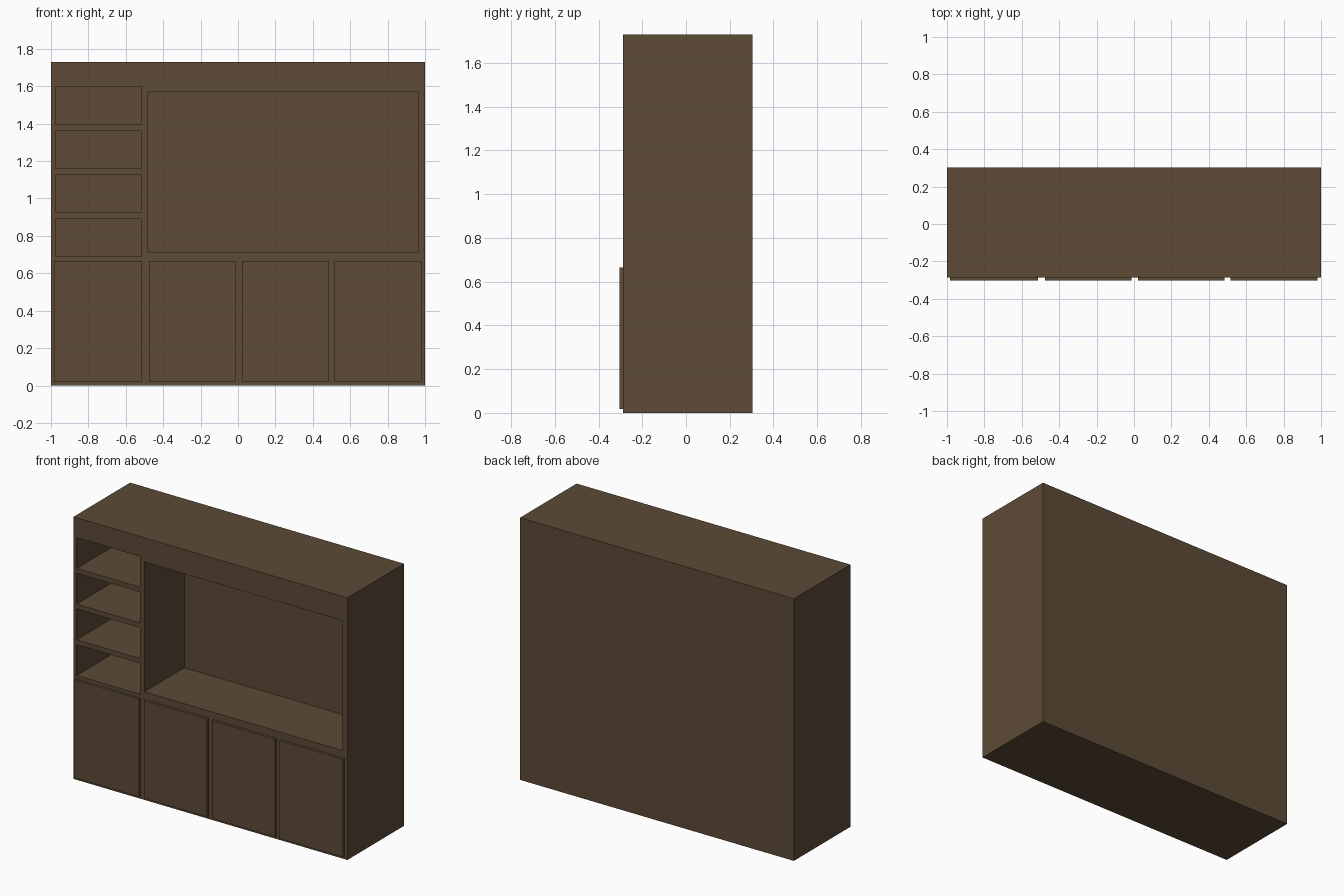
import bpy, bmesh
from mathutils import Vector

if "Cube" in bpy.data.objects:
    bpy.data.objects.remove(bpy.data.objects["Cube"])

wood = bpy.data.materials.new("dark_brown_wood")
wood.diffuse_color = (0.109, 0.069, 0.037, 1)
wood.use_nodes = True
wood.node_tree.nodes["Principled BSDF"].inputs["Base Color"].default_value = wood.diffuse_color

FRONT, BACK, TOP = -0.287, 0.303, 1.73
NICHE_BACK = 0.13


def boxes(name, extents):
    """One object made of boxes given as (x0, x1, y0, y1, z0, z1)."""
    bm = bmesh.new()
    for x0, x1, y0, y1, z0, z1 in extents:
        verts = bmesh.ops.create_cube(bm, size=1)["verts"]
        bmesh.ops.scale(bm, verts=verts, vec=(x1 - x0, y1 - y0, z1 - z0))
        bmesh.ops.translate(bm, verts=verts,
                            vec=Vector((x0 + x1, y0 + y1, z0 + z1)) / 2)
    mesh = bpy.data.meshes.new(name)
    bm.to_mesh(mesh)
    bm.free()
    mesh.materials.append(wood)
    obj = bpy.data.objects.new(name, mesh)
    bpy.context.collection.objects.link(obj)
    return obj


# Cabinet carcass
carcass = boxes("cabinet_carcass", [(-1, 1, FRONT, BACK, 0, TOP)])

# Openings: four cubbies on the left and the large niche
openings = [(-0.977, -0.515, FRONT - 0.1, NICHE_BACK,
             0.689 + i * 0.2355, 0.892 + i * 0.2355) for i in range(4)]
openings.append((-0.483, 0.964, FRONT - 0.1, NICHE_BACK, 0.713, 1.57))
cutter = boxes("opening_cutter", openings)
cutter.hide_render = True
cutter.hide_viewport = False
cutter.display_type = 'WIRE'

mod = carcass.modifiers.new("openings", 'BOOLEAN')
mod.operation = 'DIFFERENCE'
mod.solver = 'EXACT'
mod.object = cutter

# Apply the cut, then drop the cutter
bpy.context.view_layer.objects.active = carcass
carcass.select_set(True)
bpy.ops.object.modifier_apply(modifier=mod.name)
bpy.data.objects.remove(cutter)

# Lower cabinet doors, standing proud of the front
for i, (x0, x1) in enumerate([(-0.983, -0.512), (-0.476, -0.013),
                              (0.021, 0.483), (0.517, 0.98)]):
    boxes(f"cabinet_door_{i + 1}", [(x0, x1, -0.303, FRONT, 0.018, 0.665)])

^^^^

WORK TO BE COMPLETED = Return exactly the lines from the line holding "openings = [(-0.977, -0.515, FRONT" to the last line of the data, with both of those lines included and nothing added.

YOUR SOLUTION =
openings = [(-0.977, -0.515, FRONT - 0.1, NICHE_BACK,
             0.689 + i * 0.2355, 0.892 + i * 0.2355) for i in range(4)]
openings.append((-0.483, 0.964, FRONT - 0.1, NICHE_BACK, 0.713, 1.57))
cutter = boxes("opening_cutter", openings)
cutter.hide_render = True
cutter.hide_viewport = False
cutter.display_type = 'WIRE'

mod = carcass.modifiers.new("openings", 'BOOLEAN')
mod.operation = 'DIFFERENCE'
mod.solver = 'EXACT'
mod.object = cutter

# Apply the cut, then drop the cutter
bpy.context.view_layer.objects.active = carcass
carcass.select_set(True)
bpy.ops.object.modifier_apply(modifier=mod.name)
bpy.data.objects.remove(cutter)

# Lower cabinet doors, standing proud of the front
for i, (x0, x1) in enumerate([(-0.983, -0.512), (-0.476, -0.013),
                              (0.021, 0.483), (0.517, 0.98)]):
    boxes(f"cabinet_door_{i + 1}", [(x0, x1, -0.303, FRONT, 0.018, 0.665)])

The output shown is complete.